The Bird's NestDuring the 2008 Beijing Olympics, China staged eye-popping public ceremonies in the Bird's Nest, an iconic stadium built for the occasion. Last summer, singers in the Rochester Oratorio Society zipped by the Nest about two weeks before the Games began. It was thrilling to see it in person!Radio host abandons dignity to strike a pose
Now the Bird's Nest is in the news again. With seating for 90,000 spectators, the Nest has stood virtually empty since the Games ended. But it may be saved by the arts; more specifically, by a production of Puccini's Turandot.
You can walk in, touch, feel, and listen in the space where Aaron Copland wrote his memoirs and a number of major works.
I’m a history geek, so I love the fact that Copland’s house in Cortlandt Manor, N.Y., has been declared a national historic landmark by the National Park Service. It’s the only national landmark devoted to a American classical music composer. Copland House now houses a nonprofit organization that runs musical and educational programs. Check out the website. You can see pictures by clicking here.

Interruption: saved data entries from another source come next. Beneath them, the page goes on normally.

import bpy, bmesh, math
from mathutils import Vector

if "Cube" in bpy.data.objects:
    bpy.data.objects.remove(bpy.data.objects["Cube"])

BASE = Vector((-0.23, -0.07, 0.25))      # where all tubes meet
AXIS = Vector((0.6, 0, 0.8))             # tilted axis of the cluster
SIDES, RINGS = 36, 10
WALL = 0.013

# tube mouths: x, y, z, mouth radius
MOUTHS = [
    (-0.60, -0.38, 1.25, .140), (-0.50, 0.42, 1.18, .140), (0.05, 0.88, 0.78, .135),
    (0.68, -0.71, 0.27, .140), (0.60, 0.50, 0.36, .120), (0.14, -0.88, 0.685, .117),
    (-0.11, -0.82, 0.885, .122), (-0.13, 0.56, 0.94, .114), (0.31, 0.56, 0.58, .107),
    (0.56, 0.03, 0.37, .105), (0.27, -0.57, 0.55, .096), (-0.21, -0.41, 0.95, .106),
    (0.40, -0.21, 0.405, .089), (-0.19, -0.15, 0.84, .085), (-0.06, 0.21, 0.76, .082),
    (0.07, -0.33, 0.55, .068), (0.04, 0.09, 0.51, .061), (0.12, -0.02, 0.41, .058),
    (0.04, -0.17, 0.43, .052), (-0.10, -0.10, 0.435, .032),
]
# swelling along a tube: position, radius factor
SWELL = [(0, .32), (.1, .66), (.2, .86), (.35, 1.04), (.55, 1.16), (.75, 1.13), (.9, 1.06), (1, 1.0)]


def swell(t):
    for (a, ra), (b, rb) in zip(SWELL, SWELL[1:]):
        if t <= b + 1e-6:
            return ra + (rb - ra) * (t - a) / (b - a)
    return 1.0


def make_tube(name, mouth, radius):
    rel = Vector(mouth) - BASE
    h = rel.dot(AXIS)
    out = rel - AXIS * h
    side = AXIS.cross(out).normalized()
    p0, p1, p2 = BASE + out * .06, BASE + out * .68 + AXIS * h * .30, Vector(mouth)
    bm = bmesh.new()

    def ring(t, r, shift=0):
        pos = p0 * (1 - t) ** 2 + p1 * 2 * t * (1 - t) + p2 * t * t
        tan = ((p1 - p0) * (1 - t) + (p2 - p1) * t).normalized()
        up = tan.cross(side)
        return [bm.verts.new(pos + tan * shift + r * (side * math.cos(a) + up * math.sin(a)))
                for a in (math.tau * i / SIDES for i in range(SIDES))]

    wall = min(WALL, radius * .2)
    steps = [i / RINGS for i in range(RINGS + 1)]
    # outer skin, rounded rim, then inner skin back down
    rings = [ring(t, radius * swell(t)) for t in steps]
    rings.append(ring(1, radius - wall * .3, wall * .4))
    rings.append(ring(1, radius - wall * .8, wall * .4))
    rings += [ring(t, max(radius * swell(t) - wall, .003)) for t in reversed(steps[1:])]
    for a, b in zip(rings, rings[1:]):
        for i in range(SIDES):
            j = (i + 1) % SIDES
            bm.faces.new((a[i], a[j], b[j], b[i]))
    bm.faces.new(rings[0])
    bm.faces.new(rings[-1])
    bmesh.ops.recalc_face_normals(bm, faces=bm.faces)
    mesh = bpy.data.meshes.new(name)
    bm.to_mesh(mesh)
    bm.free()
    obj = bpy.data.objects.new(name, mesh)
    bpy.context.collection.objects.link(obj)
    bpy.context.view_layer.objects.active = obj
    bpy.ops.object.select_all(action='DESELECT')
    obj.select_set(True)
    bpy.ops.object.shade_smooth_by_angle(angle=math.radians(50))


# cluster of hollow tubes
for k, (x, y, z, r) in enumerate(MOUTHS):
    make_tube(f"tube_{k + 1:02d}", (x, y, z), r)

There are a lot of changes here at the station these days. Most notably, Simon Pontin signed off for the last time last week after more than 30 years on the air. The outpouring of good wishes - and pledges - from the community was a good reminder of the importance of music in our lives. The act of sharing it is powerful, and we can attach a lot of emotion to the people who do the sharing.
The modest, nineteenth century, two-story house has Art Deco touches and a small basement, which the singer remodeled for enjoying music and hanging out with friends. Conductor Arturo Toscanini said she had “a voice such as one hears only once in a 100 years.”
In 1939, after the Daughters of the American Revolution refused to let her sing at Washington D.C.'s Constitution Hall, Anderson performed for 75,000 people at the Lincoln Memorial.